What the task asks: Where in the entries below does "grey" appear? Copy every line that has it.

= = =

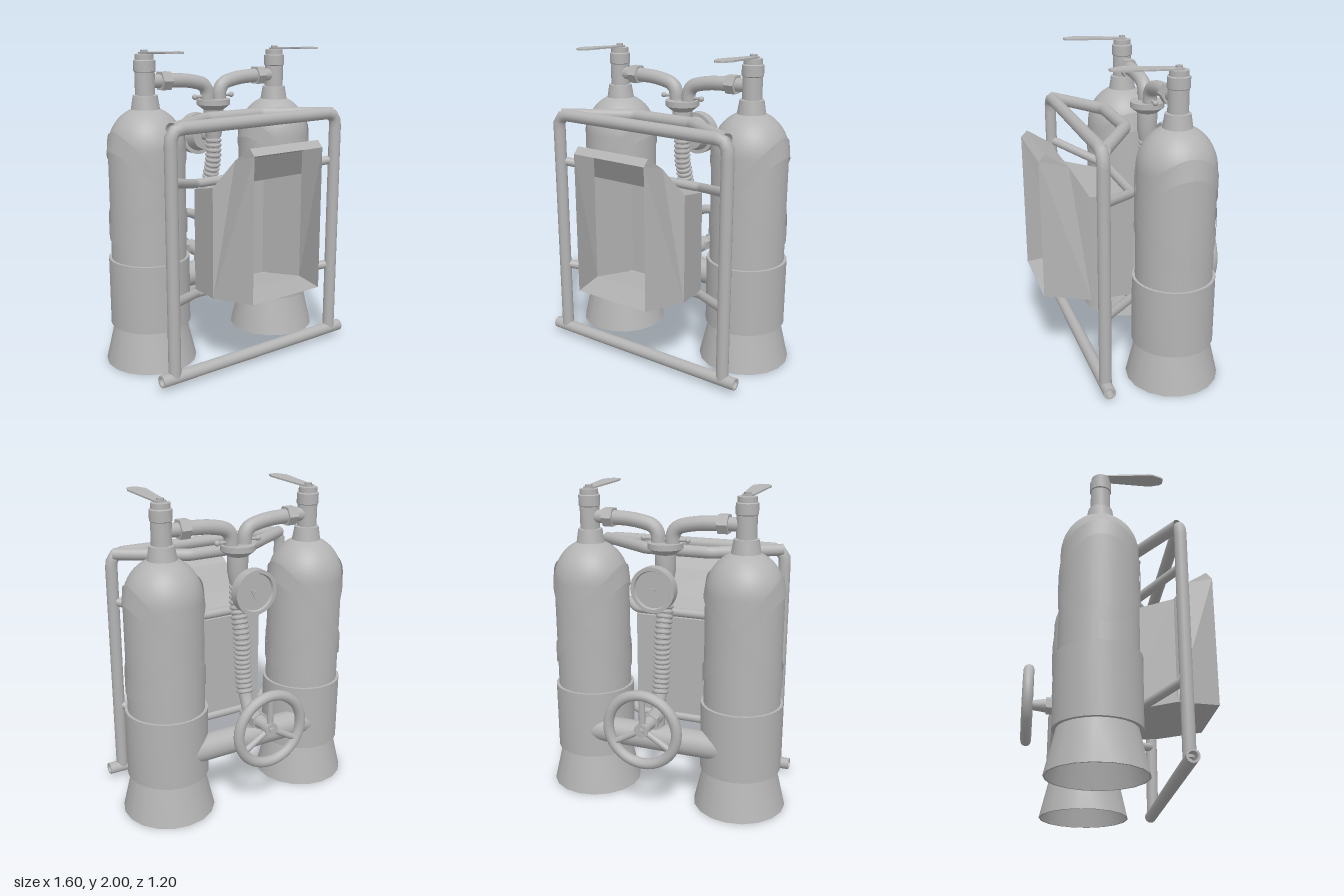
import * as THREE from 'three';
import { toCreasedNormals } from 'three/addons/utils/BufferGeometryUtils.js';

const grey = new THREE.MeshStandardMaterial({ color: 0xb4b4b4, side: THREE.DoubleSide });
grey.name = 'plain grey';

const V = (x, y, z) => new THREE.Vector3(x, y, z);

function add(parent, name, geometry, x = 0, y = 0, z = 0) {
  const mesh = new THREE.Mesh(geometry, grey);
  mesh.name = name;
  mesh.position.set(x, y, z);
  parent.add(mesh);
  return mesh;
}

// Turned part from [radius, height] pairs, with crisp edges
const turned = (profile, sides = 28) =>
  toCreasedNormals(new THREE.LatheGeometry(profile.map(p => new THREE.Vector2(...p)), sides), 0.6);

// Straight rod between two points
function rod(parent, name, a, b, r1, r2 = r1, sides = 16) {
  const mesh = add(parent, name, new THREE.CylinderGeometry(r2, r1, a.distanceTo(b), sides));
  if (sides < 10) mesh.geometry = toCreasedNormals(mesh.geometry, 0.5);
  mesh.position.copy(a).lerp(b, 0.5);
  mesh.quaternion.setFromUnitVectors(V(0, 1, 0), b.clone().sub(a).normalize());
  return mesh;
}

// Bent pipe through points with rounded corners
function pipe(parent, name, pts, radius, bend) {
  const path = new THREE.CurvePath();
  let last = pts[0];
  for (let i = 1; i < pts.length - 1; i++) {
    const a = pts[i].clone().add(pts[i - 1].clone().sub(pts[i]).setLength(bend));
    const b = pts[i].clone().add(pts[i + 1].clone().sub(pts[i]).setLength(bend));
    path.add(new THREE.LineCurve3(last, a));
    path.add(new THREE.QuadraticBezierCurve3(a, pts[i], b));
    last = b;
  }
  path.add(new THREE.LineCurve3(last, pts[pts.length - 1]));
  return add(parent, name, new THREE.TubeGeometry(path, 90, radius, 14));
}

// Tilted strap that hugs the tank and its dome
function strap(tilt) {
  const n = 48, pos = [], index = [];
  for (let i = 0; i <= n; i++) {
    const a = i / n * Math.PI * 2;
    for (const h of [-0.06, 0.06]) {
      const y = 1.165 + h + tilt * 0.29 * Math.cos(a);
      const r = 0.248 * Math.sqrt(1 - Math.max(0, (y - 1.4) / 0.27) ** 2);
      pos.push(Math.cos(a) * r, y, Math.sin(a) * r);
    }
    if (i < n) index.push(2 * i, 2 * i + 1, 2 * i + 2, 2 * i + 1, 2 * i + 3, 2 * i + 2);
  }
  const g = new THREE.BufferGeometry();
  g.setAttribute('position', new THREE.Float32BufferAttribute(pos, 3));
  g.setIndex(index);
  g.computeVertexNormals();
  return g;
}

// Flat handle, flaring forward, with a raised tip
function leverGeometry() {
  const half = [[0.03, -0.02], [0.035, 0.02], [0.058, 0.31], [0.058, 0.33], [0.035, 0.39], [0.02, 0.405]];
  const pts = [...half, ...half.map(([x, z]) => [-x, z]).reverse()];
  const g = new THREE.ExtrudeGeometry(new THREE.Shape(pts.map(p => new THREE.Vector2(...p))),
    { depth: 0.01, bevelEnabled: false });
  g.rotateX(Math.PI / 2);
  const p = g.attributes.position;
  for (let i = 0; i < p.count; i++) if (p.getZ(i) > 0.3) p.setY(i, p.getY(i) + 0.014);
  g.computeVertexNormals();
  return g;
}

function tank(side) {
  const g = new THREE.Group();
  g.name = side > 0 ? 'leftTank' : 'rightTank';
  g.position.set(side * 0.51, 0, -0.165);
  const dome = [];
  for (let i = 0; i <= 10; i++) {
    const a = i / 10 * 1.3;
    dome.push([0.24 * Math.cos(a), 1.4 + 0.26 * Math.sin(a)]);
  }
  add(g, 'tankBody', turned([[0, 0.27], [0.24, 0.27], ...dome, [0, 1.65]], 32));
  add(g, 'footSkirt', turned([[0.295, 0], [0.232, 0.27], [0.222, 0.27], [0.283, 0], [0.295, 0]], 18));
  add(g, 'sleeve', turned([[0.235, 0.26], [0.258, 0.26], [0.258, 0.7], [0.238, 0.7]], 32));
  add(g, 'strapA', strap(1));
  add(g, 'strapB', strap(-1));
  add(g, 'valveNeck', turned([[0.09, 1.64], [0.076, 1.725], [0.05, 1.725], [0.05, 1.73], [0.062, 1.73],
    [0.062, 1.865], [0.068, 1.87], [0.068, 1.935], [0.058, 1.94], [0.058, 1.972], [0, 1.972]], 20));
  add(g, 'lever', leverGeometry(), 0, 1.985, 0);
  add(g, 'leverBolt', new THREE.CylinderGeometry(0.022, 0.022, 0.022, 6).toNonIndexed(), 0, 1.986, 0);
  return g;
}

// Open-fronted angular holder with a sloping lid
function holder() {
  const back = s => [V(s * 0.28, 0.47, 0.02), V(s * 0.28, 1.14, 0.02)];
  const side = s => [V(s * 0.35, 0.515, 0.32), V(s * 0.35, 1.21, 0.32)];
  const front = s => [V(s * 0.26, 0.54, 0.6), V(s * 0.26, 1.43, 0.6)];
  const lip = s => V(s * 0.26, 1.47, 0.56), knee = s => V(s * 0.26, 1.38, 0.42);
  const pos = [];
  const face = (...c) => {
    for (let i = 1; i < c.length - 1; i++) for (const v of [c[0], c[i], c[i + 1]]) pos.push(v.x, v.y, v.z);
  };
  const [bl, tl] = back(1), [br, tr] = back(-1);
  face(bl, br, tr, tl);
  const rim = s => [side(s)[1], knee(s)];
  for (const s of [1, -1]) {
    const [b0, b1] = back(s), [s0, s1] = side(s), [f0, f1] = front(s);
    face(b0, b1, s1, s0);
    face(s0, s1, knee(s), f1, f0);
    face(knee(s), lip(s), f1);
  }
  face(tl, tr, rim(-1)[0], rim(1)[0]);
  face(rim(1)[0], rim(-1)[0], rim(-1)[1], rim(1)[1]);
  face(knee(1), knee(-1), lip(-1), lip(1));
  face(lip(1), lip(-1), front(-1)[1], front(1)[1]);
  face(bl, side(1)[0], side(-1)[0], br);
  face(side(1)[0], front(1)[0], front(-1)[0], side(-1)[0]);
  const g = new THREE.BufferGeometry();
  g.setAttribute('position', new THREE.Float32BufferAttribute(pos, 3));
  g.computeVertexNormals();
  return g;
}

function frame() {
  const g = new THREE.Group();
  g.name = 'frame';
  pipe(g, 'frontHoop', [V(-0.635, 0.08, 0.318), V(-0.635, 1.582, 0.318), V(0.635, 1.582, 0.318), V(0.635, 0.08, 0.318)], 0.039, 0.08);
  pipe(g, 'topRearBar', [V(-0.62, 1.58, 0.31), V(-0.22, 1.58, 0.055), V(0.22, 1.58, 0.055), V(0.62, 1.58, 0.31)], 0.039, 0.03);
  for (const y of [1.275, 0.545])
    pipe(g, 'rung', [V(-0.635, y, 0.318), V(-0.28, y - 0.1, 0.03), V(0.28, y - 0.1, 0.03), V(0.635, y, 0.318)], 0.029, 0.03);
  const foot = add(g, 'footBar', turned([[0.027, -0.73], [0.039, -0.73], [0.039, 0.73], [0.027, 0.73], [0.027, -0.73]], 16), 0, 0.07, 0.318);
  foot.rotation.z = Math.PI / 2;
  return g;
}

function plumbing() {
  const g = new THREE.Group();
  g.name = 'plumbing';
  const z = -0.165;
  for (const s of [-1, 1]) {
    rod(g, 'outlet', V(s * 0.5, 1.805, z), V(s * 0.33, 1.805, z), 0.042);
    rod(g, 'hexNut', V(s * 0.405, 1.805, z), V(s * 0.34, 1.805, z), 0.064, 0.064, 6);
    pipe(g, 'feedPipe', [V(s * 0.35, 1.805, z), V(s * 0.2, 1.8, z), V(s * 0.05, 1.765, z), V(s * 0.045, 1.65, z)], 0.045, 0.07);
    add(g, 'wingKnob', new THREE.SphereGeometry(0.018, 10, 8), s * 0.145, 1.69, z);
  }
  rod(g, 'wingBar', V(-0.145, 1.69, z), V(0.145, 1.69, z), 0.01);
  add(g, 'manifold', turned([[0, 1.42], [0.05, 1.42], [0.065, 1.5], [0.065, 1.6], [0.11, 1.635], [0.11, 1.67], [0, 1.67]]), 0, 0, z);

  // Pressure gauge facing backwards
  const gauge = new THREE.Group();
  gauge.name = 'gauge';
  gauge.position.set(0, 1.42, -0.24);
  gauge.rotation.x = -Math.PI / 2;
  add(gauge, 'gaugeCase', turned([[0, -0.06], [0.035, -0.06], [0.035, 0.02], [0.095, 0.02], [0.115, 0.085], [0.14, 0.085],
    [0.14, 0.15], [0.118, 0.15], [0.112, 0.135], [0, 0.135]]));
  add(gauge, 'needle', new THREE.BoxGeometry(0.012, 0.006, 0.09), 0.01, 0.138, -0.02).rotation.y = 0.5;
  add(gauge, 'needlePin', new THREE.CylinderGeometry(0.014, 0.014, 0.012, 10), 0, 0.14, 0);
  g.add(gauge);

  // Ribbed hose
  const curve = new THREE.CatmullRomCurve3([V(0, 1.45, z), V(0, 1.28, -0.17), V(0, 1.08, -0.22),
    V(0, 0.87, -0.235), V(0, 0.7, -0.275), V(0, 0.6, -0.32)]);
  add(g, 'hose', new THREE.TubeGeometry(curve, 50, 0.042, 14));
  for (let i = 0; i < 22; i++) {
    const t = 0.06 + i * 0.037;
    const rib = add(g, 'hoseRib', new THREE.TorusGeometry(0.042, 0.013, 6, 16));
    rib.position.copy(curve.getPointAt(t));
    rib.quaternion.setFromUnitVectors(V(0, 0, 1), curve.getTangentAt(t));
  }
  rod(g, 'crossPipe', V(-0.45, 0.44, -0.325), V(0.45, 0.44, -0.325), 0.085, 0.085, 24);
  return g;
}

function handwheel() {
  const g = new THREE.Group();
  g.name = 'handwheel';
  g.position.set(0, 0.59, 0);
  rod(g, 'valveBody', V(0, 0, -0.28), V(0, 0, -0.42), 0.05);
  rod(g, 'valveBase', V(0, -0.13, -0.325), V(0, 0, -0.325), 0.05);
  rod(g, 'valveNut', V(0, 0, -0.395), V(0, 0, -0.45), 0.058, 0.058, 6);
  rod(g, 'stem', V(0, 0, -0.44), V(0, 0, -0.54), 0.045, 0.03);
  rod(g, 'hub', V(0, 0, -0.535), V(0, 0, -0.585), 0.045);
  rod(g, 'hubNut', V(0, 0, -0.58), V(0, 0, -0.6), 0.022, 0.022, 6);
  add(g, 'rim', new THREE.TorusGeometry(0.224, 0.033, 12, 36), 0, 0, -0.565);
  for (let i = 0; i < 3; i++) {
    const a = Math.PI / 2 + i * Math.PI * 2 / 3;
    rod(g, 'spoke', V(0, 0, -0.56), V(Math.cos(a) * 0.22, Math.sin(a) * 0.22, -0.565), 0.02);
  }
  return g;
}

export function createModel() {
  const model = new THREE.Group();
  model.name = 'twinTankPack';
  model.add(tank(1), tank(-1), frame(), plumbing(), handwheel());
  add(model, 'holder', holder());
  return model;
}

= = =

Result below:
const grey = new THREE.MeshStandardMaterial({ color: 0xb4b4b4, side: THREE.DoubleSide });
grey.name = 'plain grey';
  const mesh = new THREE.Mesh(geometry, grey);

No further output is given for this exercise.